Wileyfox Swift Camera
It has a built-in main 13-megapixel sensor, a 5-megapixel secondary front-facing camera unit and dual LED flash. Although it’s pretty great for a budget smartphone, the 2015 Moto G that has camera specs close to the $750 Nexus 6 clearly wins this round.
The custom Cyanogen OS adds some panache with a huge variety of camera modes presets that optimize it for different lighting conditions. You even have filter that resemble ones found on Instagram.
High Dynamic Range is one of its key specs, along with night and action modes. Aqua, posterize and sepia filters are pretty reliable too.
Pictures are quite impressive, not flagship like, but still more than decent for social media.
Shooting in low light setting pushes the Wileyfox Swift over the edge. Even though it features Samsung’s BSI, which is a back illuminated sensor, the smartphone’s performances in low light is weak.
Wileyfox Swift Battery Life
Wileyfox claims that the Swift lasts up to eight hours on one charge. Our tests proved that they are indeed right. Draining the battery by performing a loop video test, brightness set all the way up to the max, and with Wi-Fi on, I managed to get eight hours out of it.
Yet, Moto’s newest G lasts nine hours when put up to the same test.
It’s a little bit disappointing.

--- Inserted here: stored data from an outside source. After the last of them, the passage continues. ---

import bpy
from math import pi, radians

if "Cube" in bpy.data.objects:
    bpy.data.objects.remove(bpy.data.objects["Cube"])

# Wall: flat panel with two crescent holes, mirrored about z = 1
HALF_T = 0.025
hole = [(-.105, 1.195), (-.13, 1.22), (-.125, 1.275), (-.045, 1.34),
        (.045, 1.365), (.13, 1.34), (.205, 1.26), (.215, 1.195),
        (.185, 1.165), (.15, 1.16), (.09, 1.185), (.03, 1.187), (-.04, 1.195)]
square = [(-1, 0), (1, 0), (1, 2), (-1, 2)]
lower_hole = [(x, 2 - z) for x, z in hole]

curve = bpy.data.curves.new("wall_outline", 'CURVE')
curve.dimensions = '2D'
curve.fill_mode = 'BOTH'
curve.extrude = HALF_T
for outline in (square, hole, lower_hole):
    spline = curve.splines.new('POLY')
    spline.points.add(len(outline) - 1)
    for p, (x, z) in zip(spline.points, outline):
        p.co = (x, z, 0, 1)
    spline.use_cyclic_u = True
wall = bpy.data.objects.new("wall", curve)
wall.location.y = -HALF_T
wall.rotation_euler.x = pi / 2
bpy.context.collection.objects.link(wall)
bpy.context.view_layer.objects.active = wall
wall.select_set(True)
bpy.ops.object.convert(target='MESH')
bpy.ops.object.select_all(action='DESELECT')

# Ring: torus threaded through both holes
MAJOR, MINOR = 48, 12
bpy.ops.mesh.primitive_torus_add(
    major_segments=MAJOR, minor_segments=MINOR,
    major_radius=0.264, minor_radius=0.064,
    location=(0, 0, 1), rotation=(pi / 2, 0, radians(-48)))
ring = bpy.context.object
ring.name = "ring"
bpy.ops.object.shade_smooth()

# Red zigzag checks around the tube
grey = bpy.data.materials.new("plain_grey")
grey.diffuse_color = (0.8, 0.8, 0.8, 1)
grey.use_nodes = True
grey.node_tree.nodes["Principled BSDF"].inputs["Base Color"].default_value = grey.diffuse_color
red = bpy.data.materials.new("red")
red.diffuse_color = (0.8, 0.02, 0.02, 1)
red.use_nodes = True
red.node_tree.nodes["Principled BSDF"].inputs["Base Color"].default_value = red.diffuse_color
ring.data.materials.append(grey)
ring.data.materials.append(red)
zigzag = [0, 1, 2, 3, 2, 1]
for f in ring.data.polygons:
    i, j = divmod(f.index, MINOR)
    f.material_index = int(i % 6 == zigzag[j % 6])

Not a precise deal breaker, but still something unsatisfactory from Wileyfox.
Real world use will most like mean that you need to recharge your smartphone every night, before going to bed.
Wileyfox Swift Sound, Call Quality
Wileyfox notes that their AudioFX feature will please even the snobbiest of audiophiles. It’s an app that will let the smartphone user customize the device’s sound levels. It also includes presets for various music genres from Jazz, R&B, classical and folk to Rock and Metal.
True audiophiles will laugh in Wileyfox’s face. It’s not that the Vitualizer and Bass digital dials aren’t that customizable. It’s just that a budget smartphone could never output an extraordinary sound. More so, considering it doesn’t run FLAC.
Call quality is good. No issues here. People using it in loud and crowded streets won’t have problems with hearing the speaker, or being heard by the person on the other side.
Wileyfox Swift Verdict
Should you buy the Wileyfox Swift?
If you’re a privacy-conscious smartphone lover and on a budget, then you might want to acquire the Wileyfox Swift. But, nobody is really that into privacy. It’s important, but the Swift targets a pretty small niche.
Comparing it to the 2015 Moto G, the Wileyfox Swift sports a brighter screen, a better display. It’s on par performance wise, but it gets beaten by G’s battery life and camera quality.
It runs on Cyanogen 12.1, which means that updates will take a while to roll out. Every time Android gets a new tweak, Cyanogen needs to re-code it and transpose it to fit their architecture. Even though it’s based on Google’s OS.
If I were you, I would wait for the next gen Wileyfox Swift. It’s a great entrance by the British manufacturer, but it doesn’t quite excel in the overly saturated budget smartphone market.
Wileyfox Swift Price $200.